31-year-old two-time Wimbledon champion Andy Murray announced his retirement from tennis on Friday. During an emotional and teary conference, the player said that his first-round match against Spain's Roberto Bautista Agut on Monday may be the final match of his illustrious career. In the PC held in Melbourne, he added that his chronic hip condition has become almost unbearable for him to continue playing. He added that he could undergo further injury which is ‘more severe’ but will help him repair the damage.
"I've pretty much done everything that I could to try and get my hip feeling better and it hasn't helped loads. I'm in a better place than I was six months ago but still in a lot of pain. It's been tough," he said. "During my training block (in Miami last month) I spoke to my team and told them I can't keep doing this. I needed to have an endpoint because I was sort of playing with no idea when the pain was going to stop.”
"I said to my team, look I think I can get through this until Wimbledon. That's where I'd like to stop playing. But I'm also not certain I'm able to do that,” he continued. "Yes I think there's a chance of that for sure because I'm not sure I'm able to play through the pain for another four or five months," he added.

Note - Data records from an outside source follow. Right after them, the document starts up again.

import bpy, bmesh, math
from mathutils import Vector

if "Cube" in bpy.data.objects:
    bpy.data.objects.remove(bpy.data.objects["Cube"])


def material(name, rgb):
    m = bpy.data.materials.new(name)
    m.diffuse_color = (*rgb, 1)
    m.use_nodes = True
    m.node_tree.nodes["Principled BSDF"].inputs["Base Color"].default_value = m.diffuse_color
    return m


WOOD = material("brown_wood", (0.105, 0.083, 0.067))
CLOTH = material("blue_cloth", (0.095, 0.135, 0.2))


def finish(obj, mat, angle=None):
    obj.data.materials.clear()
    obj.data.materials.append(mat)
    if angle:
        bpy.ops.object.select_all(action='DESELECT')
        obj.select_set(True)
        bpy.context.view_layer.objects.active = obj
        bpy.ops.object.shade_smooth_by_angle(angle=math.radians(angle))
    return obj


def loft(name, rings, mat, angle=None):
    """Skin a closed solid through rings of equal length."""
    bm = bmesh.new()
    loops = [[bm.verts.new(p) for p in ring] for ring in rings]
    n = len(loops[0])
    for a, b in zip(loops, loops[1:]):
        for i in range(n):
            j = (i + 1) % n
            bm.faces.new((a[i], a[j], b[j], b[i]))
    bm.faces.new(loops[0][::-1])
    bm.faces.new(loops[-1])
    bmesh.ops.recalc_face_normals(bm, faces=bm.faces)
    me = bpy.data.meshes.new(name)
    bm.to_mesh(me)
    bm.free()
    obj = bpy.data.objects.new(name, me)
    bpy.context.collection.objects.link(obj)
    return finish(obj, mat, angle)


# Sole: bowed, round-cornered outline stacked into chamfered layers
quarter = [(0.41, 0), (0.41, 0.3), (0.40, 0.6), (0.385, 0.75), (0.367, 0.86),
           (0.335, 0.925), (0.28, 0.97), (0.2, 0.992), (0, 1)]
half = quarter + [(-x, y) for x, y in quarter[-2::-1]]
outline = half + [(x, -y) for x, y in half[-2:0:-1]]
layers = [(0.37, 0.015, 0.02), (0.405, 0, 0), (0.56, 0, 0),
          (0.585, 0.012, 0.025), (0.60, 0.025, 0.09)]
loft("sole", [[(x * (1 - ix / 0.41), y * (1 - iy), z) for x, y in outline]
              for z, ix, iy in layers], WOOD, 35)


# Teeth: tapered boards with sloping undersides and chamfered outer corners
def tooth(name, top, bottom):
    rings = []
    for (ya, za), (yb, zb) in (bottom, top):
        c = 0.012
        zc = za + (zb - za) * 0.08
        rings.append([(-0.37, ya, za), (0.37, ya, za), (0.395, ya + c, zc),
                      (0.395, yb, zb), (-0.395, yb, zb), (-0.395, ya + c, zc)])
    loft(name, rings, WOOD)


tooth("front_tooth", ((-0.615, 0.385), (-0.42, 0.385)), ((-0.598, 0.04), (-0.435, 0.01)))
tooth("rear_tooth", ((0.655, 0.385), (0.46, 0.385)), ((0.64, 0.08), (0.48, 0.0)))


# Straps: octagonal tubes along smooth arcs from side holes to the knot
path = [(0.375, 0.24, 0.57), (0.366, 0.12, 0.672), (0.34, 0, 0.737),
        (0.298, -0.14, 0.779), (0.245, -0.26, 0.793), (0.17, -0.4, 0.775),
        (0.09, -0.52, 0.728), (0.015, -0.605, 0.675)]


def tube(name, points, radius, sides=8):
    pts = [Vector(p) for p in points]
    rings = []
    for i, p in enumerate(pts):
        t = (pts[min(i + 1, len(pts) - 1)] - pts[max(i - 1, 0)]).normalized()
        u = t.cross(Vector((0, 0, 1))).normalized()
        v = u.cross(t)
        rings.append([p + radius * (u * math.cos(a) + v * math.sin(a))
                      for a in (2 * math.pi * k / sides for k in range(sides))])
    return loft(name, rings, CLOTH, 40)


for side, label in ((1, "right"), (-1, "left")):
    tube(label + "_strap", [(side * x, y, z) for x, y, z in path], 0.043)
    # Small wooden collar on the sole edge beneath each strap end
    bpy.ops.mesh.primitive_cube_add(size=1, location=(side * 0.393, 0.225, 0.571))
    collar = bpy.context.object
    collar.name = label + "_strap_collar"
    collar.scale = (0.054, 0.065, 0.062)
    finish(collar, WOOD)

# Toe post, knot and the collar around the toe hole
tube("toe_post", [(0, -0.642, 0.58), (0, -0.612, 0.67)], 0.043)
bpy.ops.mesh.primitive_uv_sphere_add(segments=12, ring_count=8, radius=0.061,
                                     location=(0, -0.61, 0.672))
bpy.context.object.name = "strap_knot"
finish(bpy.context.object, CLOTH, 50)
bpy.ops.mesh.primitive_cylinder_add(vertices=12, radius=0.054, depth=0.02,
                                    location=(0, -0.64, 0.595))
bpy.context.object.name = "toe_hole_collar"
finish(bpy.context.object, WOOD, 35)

Back in the year 2016, Murray became the first British singles player to be ranked world number one. In his entire career, he earned himself three Grand Slam titles and reached 11 Grand Slam finals, and also won 45 singles titles.